Entries taken from a collection

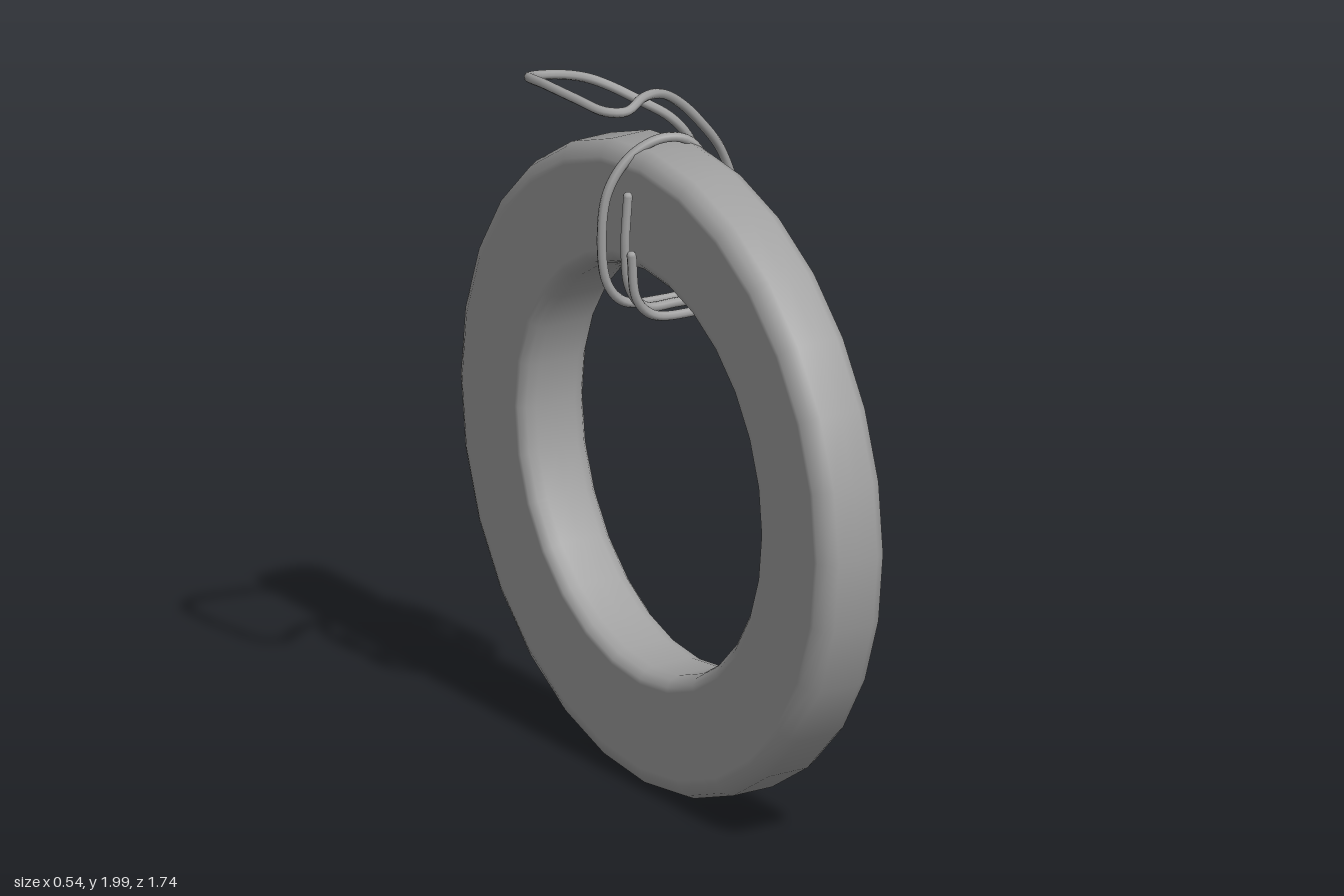
import * as THREE from 'three';

export function createModel() {
  const group = new THREE.Group();
  group.name = 'ringWithWire';
  const grey = new THREE.MeshStandardMaterial({ color: 0xa0a0a0 });
  grey.name = 'grey';

  // Ring: bevelled rectangular section revolved around the x axis
  const inner = 0.545, outer = 0.87, half = 0.1;
  const section = [
    [inner, 0], [inner, 0.06], [inner + 0.008, 0.085], [inner + 0.025, half], [inner + 0.04, half],
    [outer - 0.055, half], [outer - 0.04, half], [outer - 0.012, 0.085], [outer, 0.06], [outer, 0],
  ];
  const mirrored = section.slice(0, -1).reverse().map(([r, h]) => [r, -h]);
  const profile = [...section, ...mirrored].reverse().map(([r, h]) => new THREE.Vector2(r, h));
  const ring = new THREE.Mesh(new THREE.LatheGeometry(profile, 28), grey);
  ring.name = 'ring';
  ring.rotation.z = -Math.PI / 2;
  ring.position.set(0.11, 0.875, 0);
  group.add(ring);

  // Wire: one strand, from the free end, through the handle loop, to the other free end
  const path = [
    // first free end, rising beside the ring
    [-0.055, 1.5, 0.06], [-0.04, 1.38, 0.06], [0.01, 1.325, 0.06],
    // under the ring and up the outer side
    [0.11, 1.31, 0.063], [0.2, 1.32, 0.066], [0.243, 1.38, 0.07], [0.255, 1.5, 0.08],
    [0.24, 1.64, 0.092], [0.195, 1.755, 0.1], [0.12, 1.85, 0.118], [0.05, 1.92, 0.132],
    // handle loop
    [-0.03, 1.972, 0.16], [-0.11, 1.987, 0.195], [-0.18, 1.972, 0.224], [-0.225, 1.972, 0.195],
    [-0.25, 1.982, 0.1], [-0.262, 1.985, -0.04], [-0.25, 1.973, -0.125], [-0.205, 1.957, -0.165],
    [-0.12, 1.94, -0.173], [-0.04, 1.915, -0.172], [0.01, 1.892, -0.15], [0.075, 1.852, -0.1],
    [0.15, 1.8, -0.068], [0.21, 1.725, -0.062],
    // second pass under the ring
    [0.243, 1.62, -0.06], [0.25, 1.5, -0.06], [0.24, 1.38, -0.062], [0.2, 1.315, -0.065],
    [0.11, 1.305, -0.07], [0.01, 1.32, -0.074], [-0.04, 1.38, -0.077], [-0.056, 1.5, -0.078],
    [-0.04, 1.63, -0.074], [0.02, 1.72, -0.06],
    // over the top and down the outer side
    [0.1, 1.762, -0.035], [0.17, 1.75, -0.014], [0.22, 1.67, -0.002], [0.25, 1.5, 0],
    [0.24, 1.38, 0.002], [0.2, 1.325, 0.003],
    // last pass and free end
    [0.11, 1.32, 0.004], [0.02, 1.33, 0.005], [-0.025, 1.39, 0.005], [-0.038, 1.5, 0.005], [-0.03, 1.64, 0.005],
  ].map((p) => new THREE.Vector3(...p));
  const radius = 0.013;
  const curve = new THREE.CatmullRomCurve3(path);
  const wire = new THREE.Mesh(new THREE.TubeGeometry(curve, 300, radius, 8), grey);
  wire.name = 'wire';
  group.add(wire);

  // Rounded tips on the free ends
  for (const end of [path[0], path[path.length - 1]]) {
    const tip = new THREE.Mesh(new THREE.SphereGeometry(radius, 8, 6), grey);
    tip.name = 'wireTip';
    tip.position.copy(end);
    group.add(tip);
  }
  return group;
}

WHAT IS NEEDED:
Retype each entry exactly. No pictures.

TASK RESPONSE:
import * as THREE from 'three';

export function createModel() {
  const group = new THREE.Group();
  group.name = 'ringWithWire';
  const grey = new THREE.MeshStandardMaterial({ color: 0xa0a0a0 });
  grey.name = 'grey';

  // Ring: bevelled rectangular section revolved around the x axis
  const inner = 0.545, outer = 0.87, half = 0.1;
  const section = [
    [inner, 0], [inner, 0.06], [inner + 0.008, 0.085], [inner + 0.025, half], [inner + 0.04, half],
    [outer - 0.055, half], [outer - 0.04, half], [outer - 0.012, 0.085], [outer, 0.06], [outer, 0],
  ];
  const mirrored = section.slice(0, -1).reverse().map(([r, h]) => [r, -h]);
  const profile = [...section, ...mirrored].reverse().map(([r, h]) => new THREE.Vector2(r, h));
  const ring = new THREE.Mesh(new THREE.LatheGeometry(profile, 28), grey);
  ring.name = 'ring';
  ring.rotation.z = -Math.PI / 2;
  ring.position.set(0.11, 0.875, 0);
  group.add(ring);

  // Wire: one strand, from the free end, through the handle loop, to the other free end
  const path = [
    // first free end, rising beside the ring
    [-0.055, 1.5, 0.06], [-0.04, 1.38, 0.06], [0.01, 1.325, 0.06],
    // under the ring and up the outer side
    [0.11, 1.31, 0.063], [0.2, 1.32, 0.066], [0.243, 1.38, 0.07], [0.255, 1.5, 0.08],
    [0.24, 1.64, 0.092], [0.195, 1.755, 0.1], [0.12, 1.85, 0.118], [0.05, 1.92, 0.132],
    // handle loop
    [-0.03, 1.972, 0.16], [-0.11, 1.987, 0.195], [-0.18, 1.972, 0.224], [-0.225, 1.972, 0.195],
    [-0.25, 1.982, 0.1], [-0.262, 1.985, -0.04], [-0.25, 1.973, -0.125], [-0.205, 1.957, -0.165],
    [-0.12, 1.94, -0.173], [-0.04, 1.915, -0.172], [0.01, 1.892, -0.15], [0.075, 1.852, -0.1],
    [0.15, 1.8, -0.068], [0.21, 1.725, -0.062],
    // second pass under the ring
    [0.243, 1.62, -0.06], [0.25, 1.5, -0.06], [0.24, 1.38, -0.062], [0.2, 1.315, -0.065],
    [0.11, 1.305, -0.07], [0.01, 1.32, -0.074], [-0.04, 1.38, -0.077], [-0.056, 1.5, -0.078],
    [-0.04, 1.63, -0.074], [0.02, 1.72, -0.06],
    // over the top and down the outer side
    [0.1, 1.762, -0.035], [0.17, 1.75, -0.014], [0.22, 1.67, -0.002], [0.25, 1.5, 0],
    [0.24, 1.38, 0.002], [0.2, 1.325, 0.003],
    // last pass and free end
    [0.11, 1.32, 0.004], [0.02, 1.33, 0.005], [-0.025, 1.39, 0.005], [-0.038, 1.5, 0.005], [-0.03, 1.64, 0.005],
  ].map((p) => new THREE.Vector3(...p));
  const radius = 0.013;
  const curve = new THREE.CatmullRomCurve3(path);
  const wire = new THREE.Mesh(new THREE.TubeGeometry(curve, 300, radius, 8), grey);
  wire.name = 'wire';
  group.add(wire);

  // Rounded tips on the free ends
  for (const end of [path[0], path[path.length - 1]]) {
    const tip = new THREE.Mesh(new THREE.SphereGeometry(radius, 8, 6), grey);
    tip.name = 'wireTip';
    tip.position.copy(end);
    group.add(tip);
  }
  return group;
}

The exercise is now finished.